#### Exercise prompt:
Work out how many lines below contain "name". Provide only the figure.

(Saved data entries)

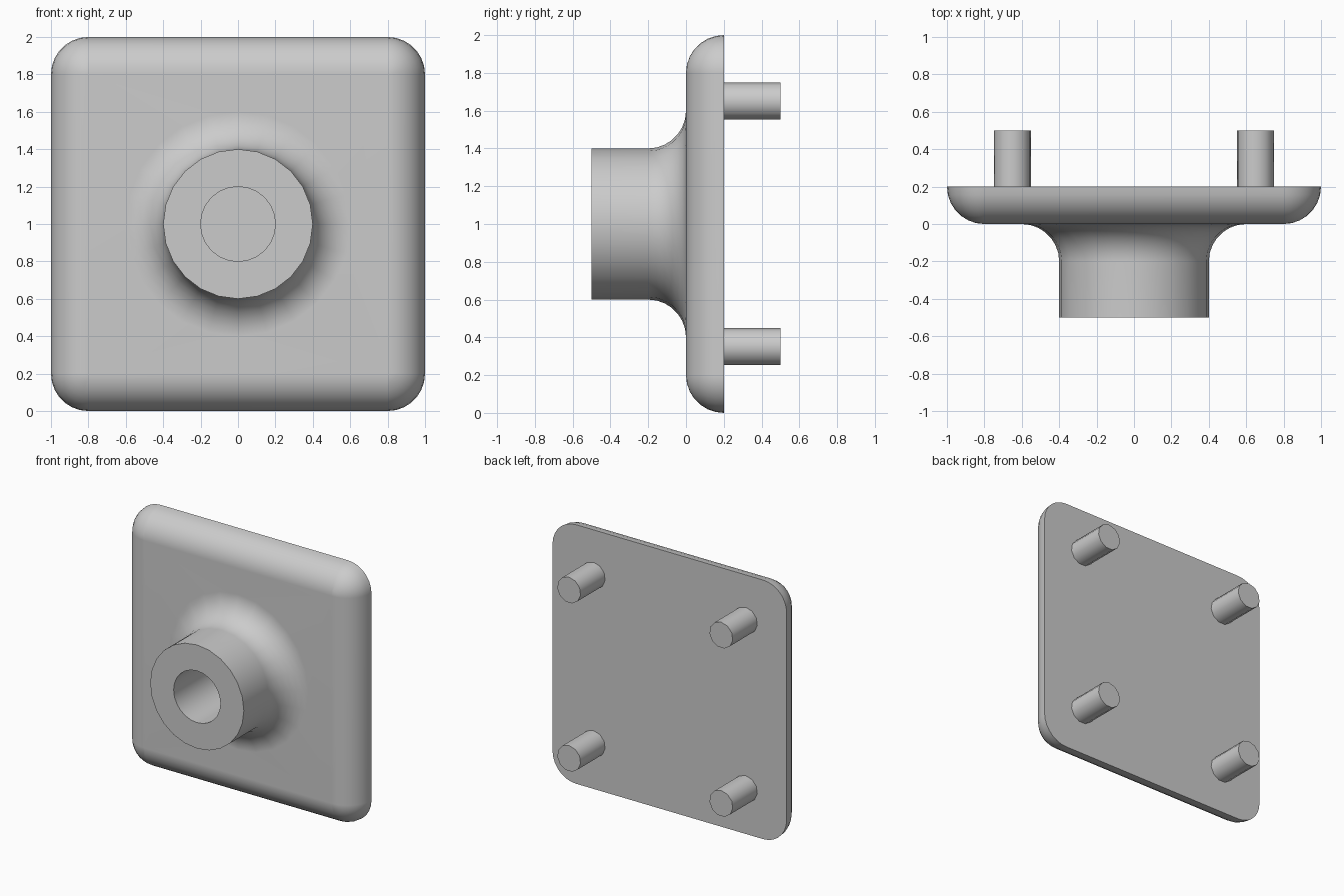
import bpy, bmesh
from math import sin, cos, pi, radians

cube = bpy.data.objects.get("Cube")
if cube:
    bpy.data.objects.remove(cube)

GREY = (0.6, 0.6, 0.6, 1.0)
grey = bpy.data.materials.new("plain grey")
grey.use_nodes = True
grey.diffuse_color = GREY
grey.node_tree.nodes["Principled BSDF"].inputs["Base Color"].default_value = GREY

MID = 1.0      # height of the centre
ROUND = 0.2    # plate edge, corner and fillet radius
FLAT = 0.8     # half-size of the flat front
STEPS = 7      # segments per quarter round


def add_ring(bm, points, y):
    return [bm.verts.new((x, y, MID + z)) for x, z in points]


def skin(bm, rings):
    for a, b in zip(rings, rings[1:]):
        for i in range(len(a)):
            j = (i + 1) % len(a)
            bm.faces.new((a[i], a[j], b[j], b[i]))


def circle(radius, sides):
    return [(radius * sin(2 * pi * i / sides), radius * cos(2 * pi * i / sides))
            for i in range(sides)]


def rounded_square(radius):
    points = []
    for q, (sx, sz) in enumerate([(1, 1), (-1, 1), (-1, -1), (1, -1)]):
        for i in range(STEPS + 1):
            a = (q + i / STEPS) * pi / 2
            points.append((sx * FLAT + radius * cos(a), sz * FLAT + radius * sin(a)))
    return points


def finish(bm, name):
    bmesh.ops.recalc_face_normals(bm, faces=bm.faces)
    mesh = bpy.data.meshes.new(name)
    bm.to_mesh(mesh)
    bm.free()
    mesh.materials.append(grey)
    obj = bpy.data.objects.new(name, mesh)
    bpy.context.collection.objects.link(obj)
    bpy.ops.object.select_all(action='DESELECT')
    obj.select_set(True)
    bpy.context.view_layer.objects.active = obj
    bpy.ops.object.shade_smooth_by_angle(angle=radians(40))
    weighted = obj.modifiers.new("weighted normals", 'WEIGHTED_NORMAL')
    weighted.keep_sharp = True
    return obj


# Plate with rounded front edges, and a bored boss blended into it
bm = bmesh.new()
quarter = [i / STEPS * pi / 2 for i in range(STEPS + 1)]
plate = [add_ring(bm, rounded_square(ROUND * cos(t)), ROUND - ROUND * sin(t))
         for t in quarter]
skin(bm, plate)
bm.faces.new(plate[0])

profile = [(0.2, 0), (0.2, -0.5), (0.4, -0.5)]
profile += [(0.6 - ROUND * cos(t), -ROUND + ROUND * sin(t)) for t in quarter]
boss = [add_ring(bm, circle(r, 24), y) for r, y in profile]
skin(bm, boss)
bm.faces.new(boss[0])

# Flat front between the plate edge and the boss
bmesh.ops.remove_doubles(bm, verts=bm.verts, dist=0.0005)
rim = [e for e in bm.edges if e.is_boundary]
bmesh.ops.triangle_fill(bm, edges=rim, use_beauty=True, normal=(0, -1, 0))
finish(bm, "plate_with_boss")

# Four pegs on the back
for side, x in (("right", -0.65), ("left", 0.65)):
    for level, z in (("lower", -0.65), ("upper", 0.65)):
        bm = bmesh.new()
        shape = [(x + px, z + pz) for px, pz in circle(0.1, 11)]
        ends = [add_ring(bm, shape, y) for y in (0.2, 0.5)]
        skin(bm, ends)
        for end in ends:
            bm.faces.new(end)
        finish(bm, f"{level}_{side}_peg")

#### The completed task:
3